The Anne Stone lies in the top right hand corner of Parson’s Field, a wild flower meadow behind the Brontë Parsonage Museum.


It is carved with a poem by Scottish Makar, Jackie Kay. Anne Brontë is the only sibling not buried in the family vaults under the church next to the parsonage. Instead, she is buried in St Mary’s churchyard in Scarborough.


The poem acknowledges a return of sorts, to the place where she grew up and wrote her two important novels. Many thanks to the Brontë Parsonage Museum for kindly giving permission.


The Charlotte Stone


The Charlotte Stone is positioned in the outside wall of the Brontë Birthplace in Thornton, which is now owned by Mark and Michelle De Luca, who kindly gave permission for the stone to be situated in their grade II* listed building.

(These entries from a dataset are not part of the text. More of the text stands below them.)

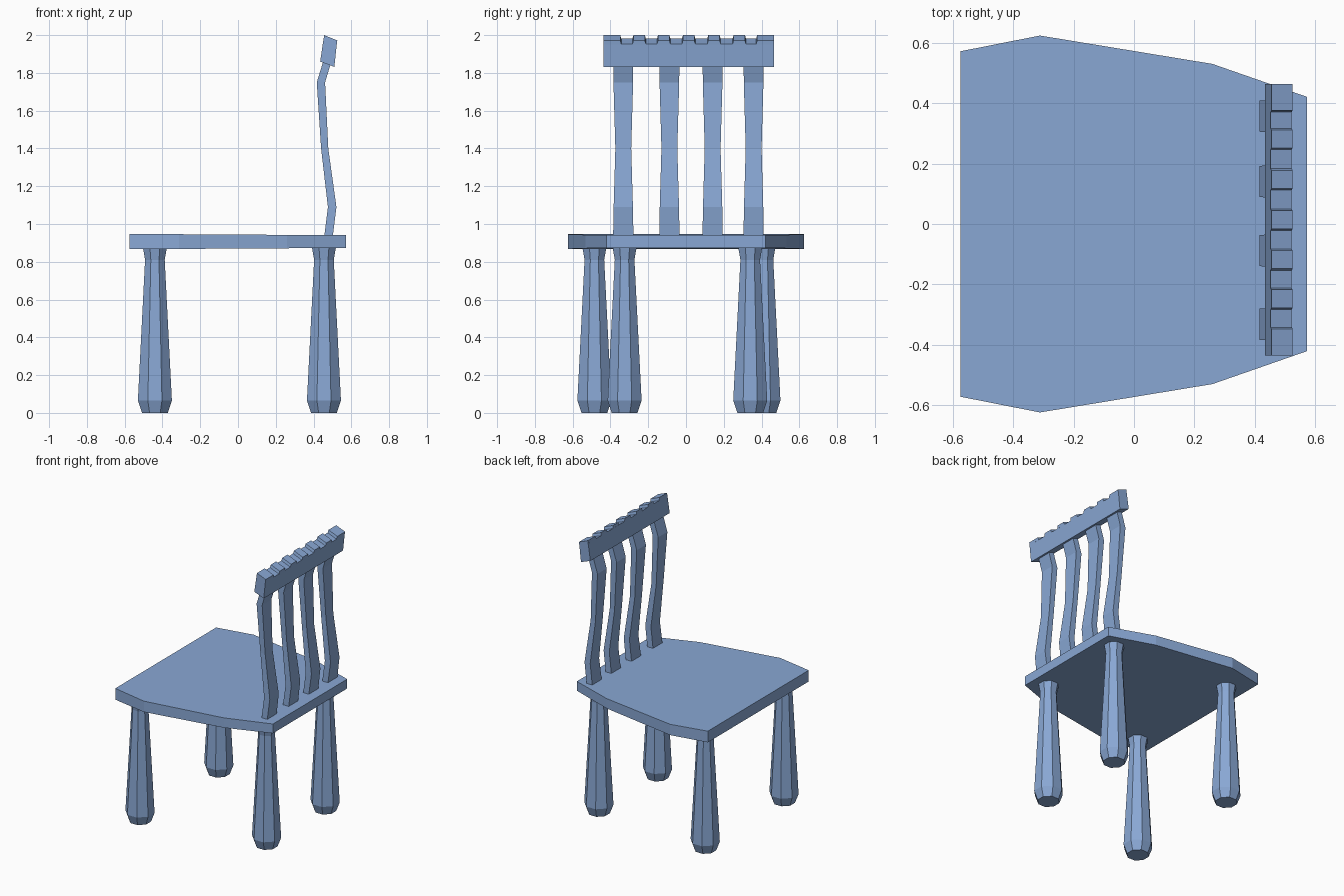
import bpy, math

cube = bpy.data.objects.get("Cube")
if cube:
    bpy.data.objects.remove(cube)

blue = bpy.data.materials.new("soft_blue")
blue.use_nodes = True
colour = (0.25, 0.39, 0.66, 1)
blue.diffuse_color = colour
blue.node_tree.nodes["Principled BSDF"].inputs["Base Color"].default_value = colour


def loft(name, rings):
    """Closed solid through a list of rings with equal point counts."""
    n = len(rings[0])
    verts = [p for ring in rings for p in ring]
    faces = [list(range(n))[::-1], list(range(len(verts) - n, len(verts)))]
    for r in range(len(rings) - 1):
        for i in range(n):
            j = (i + 1) % n
            faces.append([r * n + i, r * n + j, (r + 1) * n + j, (r + 1) * n + i])
    mesh = bpy.data.meshes.new(name)
    mesh.from_pydata(verts, [], faces)
    mesh.materials.append(blue)
    obj = bpy.data.objects.new(name, mesh)
    bpy.context.collection.objects.link(obj)
    # consistent outward normals
    import bmesh
    bm = bmesh.new()
    bm.from_mesh(mesh)
    bmesh.ops.recalc_face_normals(bm, faces=bm.faces)
    bm.to_mesh(mesh)
    bm.free()
    return obj


# Seat: mirrored outline, slightly thinner towards the back
half = [(-0.575, 0.573), (-0.312, 0.625), (0.26, 0.531), (0.573, 0.422)]
outline = [(x, -y) for x, y in half] + half[::-1]
loft("seat", [[(x, y, 0.907 + s * (0.037 - 0.006 * x)) for x, y in outline]
              for s in (-1, 1)])

# Legs: eight-sided turned posts
leg_profile = [(0.0, 0.068), (0.065, 0.09), (0.81, 0.052), (0.88, 0.064)]


def leg(name, cx, cy):
    rings = []
    for z, flat in leg_profile:
        r = flat / math.cos(math.pi / 8)
        rings.append([(cx + r * math.cos((k + 0.5) * math.pi / 4),
                       cy + r * math.sin((k + 0.5) * math.pi / 4), z) for k in range(8)])
    loft(name, rings)


leg("front_right_leg", -0.44, -0.485)
leg("front_left_leg", -0.44, 0.41)
leg("back_right_leg", 0.455, -0.325)
leg("back_left_leg", 0.455, 0.34)

# Back slats: z, front x, back x, half width
slat_profile = [(0.92, 0.455, 0.5, 0.054), (1.09, 0.476, 0.521, 0.051),
                (1.4, 0.44, 0.478, 0.042), (1.75, 0.417, 0.461, 0.052),
                (1.88, 0.457, 0.5, 0.053)]
for i, cy in enumerate((-0.332, -0.088, 0.141, 0.358)):
    loft(f"back_slat_{i + 1}",
         [[(a, cy - w, z), (b, cy - w, z), (b, cy + w, z), (a, cy + w, z)]
          for z, a, b, w in slat_profile])

# Top rail: leaning bar
rail = [(0.435, 1.86), (0.51, 1.832), (0.523, 1.953), (0.453, 1.981)]
loft("top_rail", [[(x, y, z) for x, z in rail] for y in (-0.436, 0.465)])

# Raised blocks along the rail, tapering upwards
blocks = [(-0.436, -0.342), (-0.284, -0.212), (-0.154, -0.082), (-0.022, 0.05),
          (0.112, 0.184), (0.246, 0.318), (0.371, 0.465)]
for i, (a, b) in enumerate(blocks):
    rings = []
    for front, back, t in (((0.453, 1.979), (0.523, 1.951), 0),
                           ((0.456, 2.0), (0.526, 1.972), 0.006)):
        a2 = a if i == 0 else a + t
        b2 = b if i == len(blocks) - 1 else b - t
        rings.append([(front[0], a2, front[1]), (back[0], a2, back[1]),
                      (back[0], b2, back[1]), (front[0], b2, front[1])])
    loft(f"rail_block_{i + 1}", rings)
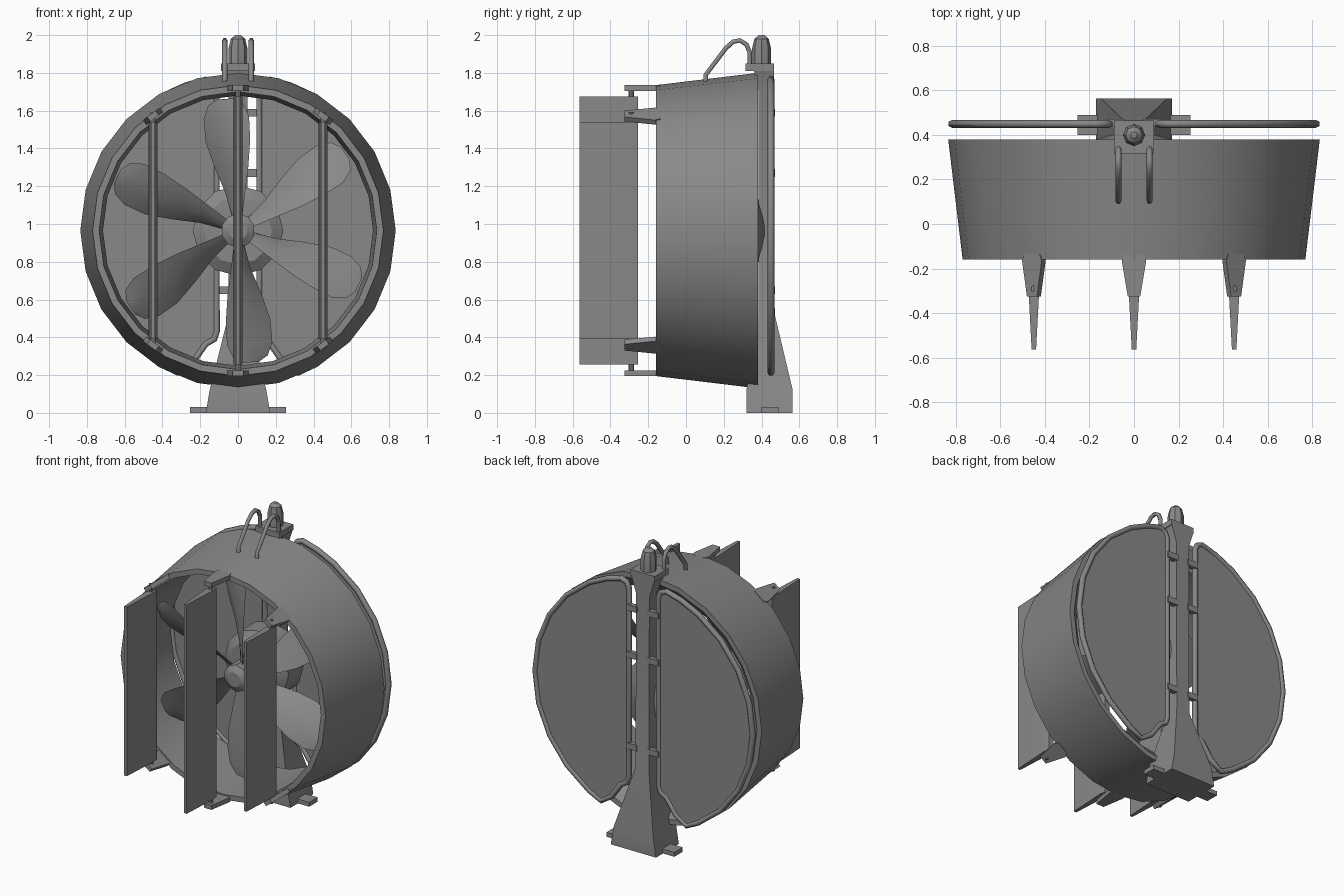
import bpy, bmesh, math
from mathutils import Vector, Matrix

if "Cube" in bpy.data.objects:
    bpy.data.objects.remove(bpy.data.objects["Cube"])

CZ = 0.965  # height of the fan axis

grey = bpy.data.materials.new("painted_grey_metal")
grey.use_nodes = True
grey.diffuse_color = (0.25, 0.25, 0.25, 1)
grey.node_tree.nodes["Principled BSDF"].inputs["Base Color"].default_value = (0.25, 0.25, 0.25, 1)


def finish(name, bm):
    """Turn a bmesh into a named, smooth-by-angle object."""
    bmesh.ops.recalc_face_normals(bm, faces=bm.faces)
    me = bpy.data.meshes.new(name)
    bm.to_mesh(me)
    bm.free()
    me.materials.append(grey)
    ob = bpy.data.objects.new(name, me)
    bpy.context.collection.objects.link(ob)
    bpy.ops.object.select_all(action='DESELECT')
    ob.select_set(True)
    bpy.context.view_layer.objects.active = ob
    bpy.ops.object.shade_smooth_by_angle(angle=math.radians(32))
    return ob


def loft(name, rings, cap=True):
    """Skin a list of equal-length point rings."""
    bm = bmesh.new()
    rows = [[bm.verts.new(p) for p in ring] for ring in rings]
    n = len(rows[0])
    for a, b in zip(rows, rows[1:]):
        for i in range(n):
            j = (i + 1) % n
            bm.faces.new((a[i], a[j], b[j], b[i]))
    if cap:
        bm.faces.new(rows[0])
        bm.faces.new(rows[-1])
    else:  # closed loop of rings
        for i in range(n):
            j = (i + 1) % n
            bm.faces.new((rows[-1][i], rows[-1][j], rows[0][j], rows[0][i]))
    return finish(name, bm)


def circle(r, n, place):
    return [place(r * math.sin(math.tau * i / n), r * math.cos(math.tau * i / n)) for i in range(n)]


def lathe_y(name, profile, n, cap=True):
    """Revolve (radius, y) pairs round the fan axis."""
    return loft(name, [circle(r, n, lambda a, b: (a, y, CZ + b)) for r, y in profile], cap)


def lathe_z(name, profile, n, x, y):
    return loft(name, [circle(r, n, lambda a, b: (x + a, y + b, z)) for r, z in profile])


def box(name, x0, x1, y0, y1, z0, z1):
    return loft(name, [[(x0, y0, z), (x1, y0, z), (x1, y1, z), (x0, y1, z)] for z in (z0, z1)])


def tube(name, points, radius, closed=False):
    cu = bpy.data.curves.new(name, 'CURVE')
    cu.dimensions = '3D'
    cu.bevel_depth = radius
    cu.bevel_resolution = 1
    cu.use_fill_caps = True
    sp = cu.splines.new('POLY')
    sp.points.add(len(points) - 1)
    for q, p in zip(sp.points, points):
        q.co = (*p, 1)
    sp.use_cyclic_u = closed
    cu.materials.append(grey)
    ob = bpy.data.objects.new(name, cu)
    bpy.context.collection.objects.link(ob)


# Duct shell, motor and propeller hub
lathe_y("duct", [(0.77, -0.16), (0.835, 0.38), (0.80, 0.38), (0.715, 0.30), (0.735, -0.16)], 24, cap=False)
lathe_y("motor", [(0.18, 0.16), (0.24, 0.2), (0.24, 0.36), (0.04, 0.42)], 12)
lathe_y("hub", [(0.05, -0.045), (0.09, -0.02), (0.09, 0.2)], 10)

# Twisted blades: radius, chord, pitch in degrees, sweep
SECTIONS = [(0.05, 0.09, 60, 0), (0.2, 0.16, 50, 0), (0.34, 0.24, 42, 0.01), (0.48, 0.285, 34, 0.02),
            (0.6, 0.27, 27, 0.02), (0.67, 0.2, 24, 0.02), (0.7, 0.09, 23, 0.02)]
for k in range(6):
    turn = Matrix.Translation((0, 0, CZ)) @ Matrix.Rotation(math.radians(60 * k - 4), 4, 'Y')
    rings = []
    for r, chord, pitch, sweep in SECTIONS:
        p = math.radians(pitch)
        along = Vector((-math.cos(p), math.sin(p), 0))
        normal = Vector((-math.sin(p), -math.cos(p), 0))
        mid = Vector((-sweep, 0.06, r))
        ring = []
        for u, t in ((-0.5, 0), (-0.2, 0.012), (0.2, 0.012), (0.5, 0), (0.2, -0.004), (-0.2, -0.004)):
            ring.append(turn @ (mid + along * u * chord + normal * t))
        rings.append(ring)
    loft(f"blade_{k + 1}", rings)

# Rudder vanes with pins and duct brackets
for side, x in (("right", -0.45), ("middle", 0), ("left", 0.45)):
    half = 0.71 if x == 0 else 0.575
    outline = [(0.01, -0.565), (0.024, -0.3), (0.018, -0.255)]
    ring = outline + [(-a, y) for a, y in reversed(outline)]
    loft(f"{side}_vane", [[(x + a, y, CZ + s * half) for a, y in ring] for s in (-1, 1)])
    lean = math.asin(x / 0.755)
    for s, end in ((1, "upper"), (-1, "lower")):
        lathe_z(f"{side}_{end}_pin", [(0.014, CZ + s * (half - 0.01)), (0.014, CZ + s * (half + 0.05))], 8, x, -0.29)
        plate = [(0.028, -0.325), (0.055, -0.165), (0.042, -0.135)]
        ring = plate + [(-a, y) for a, y in reversed(plate)]
        spin = Matrix.Rotation(lean, 3, 'Y')
        rows = []
        for r in (0.74, 0.77):
            pts = [spin @ Vector((a, y, r)) for a, y in ring]
            rows.append([(p.x, p.y, CZ + s * p.z) for p in pts])
        loft(f"{side}_{end}_bracket", rows)

# Rear post flaring into the pedestal and top shelf: height, half width, front, back
POST = [(0, 0.17, 0.32, 0.565), (0.12, 0.15, 0.32, 0.565), (0.52, 0.05, 0.385, 0.47),
        (1.7, 0.05, 0.385, 0.465), (1.81, 0.085, 0.36, 0.465)]
loft("post", [[(-w, a, z), (w, a, z), (w, b, z), (-w, b, z)] for z, w, a, b in POST])
box("top_shelf", -0.09, 0.09, 0.315, 0.465, 1.81, 1.85)
box("foot_bar", -0.255, 0.255, 0.4, 0.49, 0, 0.03)

# Beacon lamp
lathe_z("beacon", [(0.05, 1.84), (0.05, 1.93), (0.038, 1.98), (0.015, 2.0)], 8, 0, 0.4)

# Rear half screens with tubular frames, hinges, and lifting handles
arc = [78, 70] + list(range(60, -61, -15)) + [-67]
for s, side in ((1, "left"), (-1, "right")):
    edge = [(0.818 * math.cos(math.radians(a)), 0.818 * math.sin(math.radians(a)) + CZ) for a in arc]
    edge += [(0.24, 0.265), (0.17, 0.365), (0.125, 0.39), (0.112, 0.43), (0.112, 1.71), (0.13, 1.75)]
    tube(f"{side}_screen_frame", [(s * x, 0.45, z) for x, z in edge], 0.018, closed=True)
    loft(f"{side}_screen", [[(s * x, y, z) for x, z in edge] for y in (0.446, 0.454)])
    for i, z in enumerate((1.59, 1.27, 0.65)):
        box(f"{side}_hinge_{i + 1}", *sorted((s * 0.04, s * 0.12)), 0.44, 0.472, z - 0.02, z + 0.02)
    path = [(0.105, 1.73), (0.105, 1.79), (0.21, 1.93), (0.25, 1.965), (0.285, 1.972),
            (0.32, 1.95), (0.337, 1.91), (0.337, 1.83)]
    tube(f"{side}_handle", [(s * 0.07, y, z) for y, z in path], 0.014)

The poem has been written by poet laureate, Carol Ann Duffy. The birthplace is now home to Emily’s, a fully licensed café and restaurant.